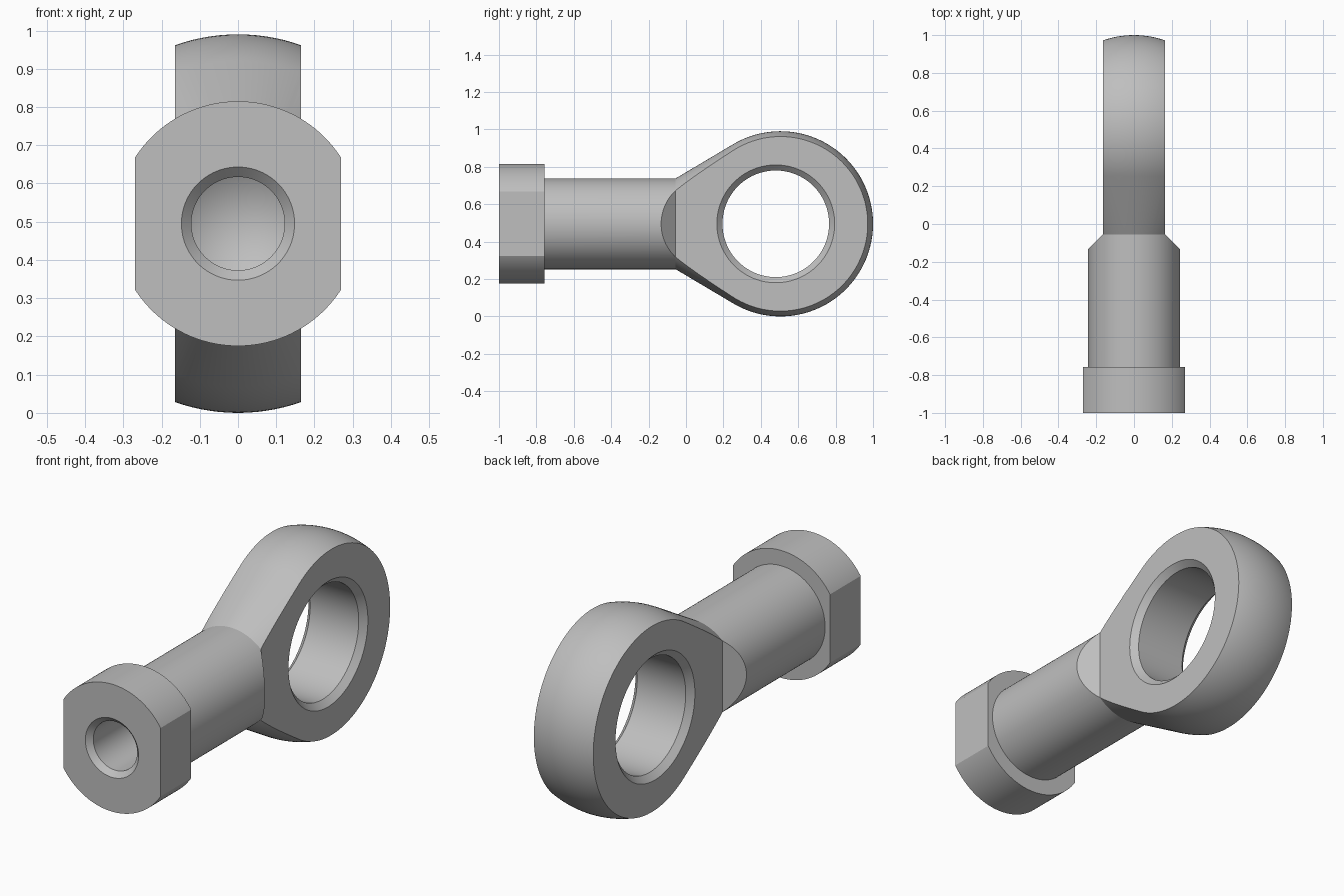
import bpy, bmesh, math
from mathutils import Vector

old = bpy.data.objects.get("Cube")
if old:
    bpy.data.objects.remove(old, do_unlink=True)

MID = 0.495        # height of the shank axis
BALL_Y = 0.505     # centre of the eye's rounded outside
BALL_R = 0.495
SHANK_R = 0.243
HALF_EYE = 0.165   # half thickness of the eye

steel = bpy.data.materials.new("satin_steel")
steel.use_nodes = True
GREY = (0.52, 0.52, 0.52, 1)
steel.diffuse_color = GREY
steel.node_tree.nodes["Principled BSDF"].inputs["Base Color"].default_value = GREY


def finish(name, bm):
    bmesh.ops.recalc_face_normals(bm, faces=bm.faces)
    mesh = bpy.data.meshes.new(name)
    bm.to_mesh(mesh)
    bm.free()
    mesh.materials.append(steel)
    obj = bpy.data.objects.new(name, mesh)
    bpy.context.collection.objects.link(obj)
    return obj


def revolve(name, points, centre, axis, steps=128):
    """Spin a closed outline of points around an axis."""
    bm = bmesh.new()
    verts = [bm.verts.new(p) for p in points]
    edges = [bm.edges.new((verts[i - 1], v)) for i, v in enumerate(verts)]
    bmesh.ops.spin(bm, geom=verts + edges, cent=centre, axis=axis,
                   angle=math.tau, steps=steps)
    bmesh.ops.remove_doubles(bm, verts=bm.verts, dist=1e-5)
    loose = [e for e in bm.edges if not e.link_faces]
    bmesh.ops.delete(bm, geom=loose, context='EDGES')
    return finish(name, bm)


def boolean(obj, cutter, operation):
    mod = obj.modifiers.new(operation.lower(), 'BOOLEAN')
    mod.operation = operation
    mod.solver = 'EXACT'
    mod.object = cutter
    cutter.hide_render = True


# Turned body: threaded bore, collar, shank, cone tangent to the ball
NECK_Y = -0.055
run = BALL_Y - NECK_Y
slope = math.asin(BALL_R / math.hypot(run, SHANK_R)) - math.atan2(SHANK_R, run)
outline = [(-0.2, 0), (-0.27, 0.122), (-0.974, 0.122), (-1, 0.148),
           (-1, 0.32), (-0.757, 0.32), (-0.757, SHANK_R), (NECK_Y, SHANK_R)]
start = math.pi / 2 + slope
ARC = 48
for i in range(ARC + 1):
    a = start * (1 - i / ARC)
    radius = BALL_R * math.sin(a) if i < ARC else 0
    outline.append((BALL_Y + BALL_R * math.cos(a), radius))
body = revolve("rod_end_body", [(0, y, MID + r) for y, r in outline],
               (0, 0, MID), (0, 1, 0))

# Side envelope: wrench flats on the collar, sloped shoulders, flat eye faces
half = [(0.27, -1.2), (0.27, -0.16), (HALF_EYE, NECK_Y), (HALF_EYE, 1.2)]
plan = half + [(-x, y) for x, y in reversed(half)]
bm = bmesh.new()
face = bm.faces.new([bm.verts.new((x, y, -0.2)) for x, y in plan])
top = bmesh.ops.extrude_face_region(bm, geom=[face])["geom"]
bmesh.ops.translate(bm, vec=Vector((0, 0, 1.4)),
                    verts=[v for v in top if isinstance(v, bmesh.types.BMVert)])
envelope = finish("side_envelope", bm)
boolean(body, envelope, 'INTERSECT')

# Eye bore with a chamfer on both faces
BORE_R, CHAMFER, EYE_Y = 0.285, 0.03, 0.48
side = [(HALF_EYE - CHAMFER, BORE_R), (HALF_EYE + CHAMFER, BORE_R + 2 * CHAMFER),
        (HALF_EYE + CHAMFER, 0)]
bore_outline = side + [(-x, r) for x, r in reversed(side)]
eye_bore = revolve("eye_bore", [(x, EYE_Y, MID + r) for x, r in bore_outline],
                   (0, EYE_Y, MID), (1, 0, 0))
boolean(body, eye_bore, 'DIFFERENCE')

# Bake the cuts and drop the helpers
bpy.context.view_layer.update()
graph = bpy.context.evaluated_depsgraph_get()
baked = bpy.data.meshes.new_from_object(body.evaluated_get(graph))
body.modifiers.clear()
body.data = baked
baked.materials.clear()
baked.materials.append(steel)
for helper in (envelope, eye_bore):
    bpy.data.objects.remove(helper, do_unlink=True)

# Smooth turned surfaces, crisp machined edges
bpy.ops.object.select_all(action='DESELECT')
body.select_set(True)
bpy.context.view_layer.objects.active = body
bpy.ops.object.shade_smooth_by_angle(angle=math.radians(25))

***

Return every line of the records in which the word "True" is found.

    bpy.data.objects.remove(old, do_unlink=True)
steel.use_nodes = True
    cutter.hide_render = True
    bpy.data.objects.remove(helper, do_unlink=True)
body.select_set(True)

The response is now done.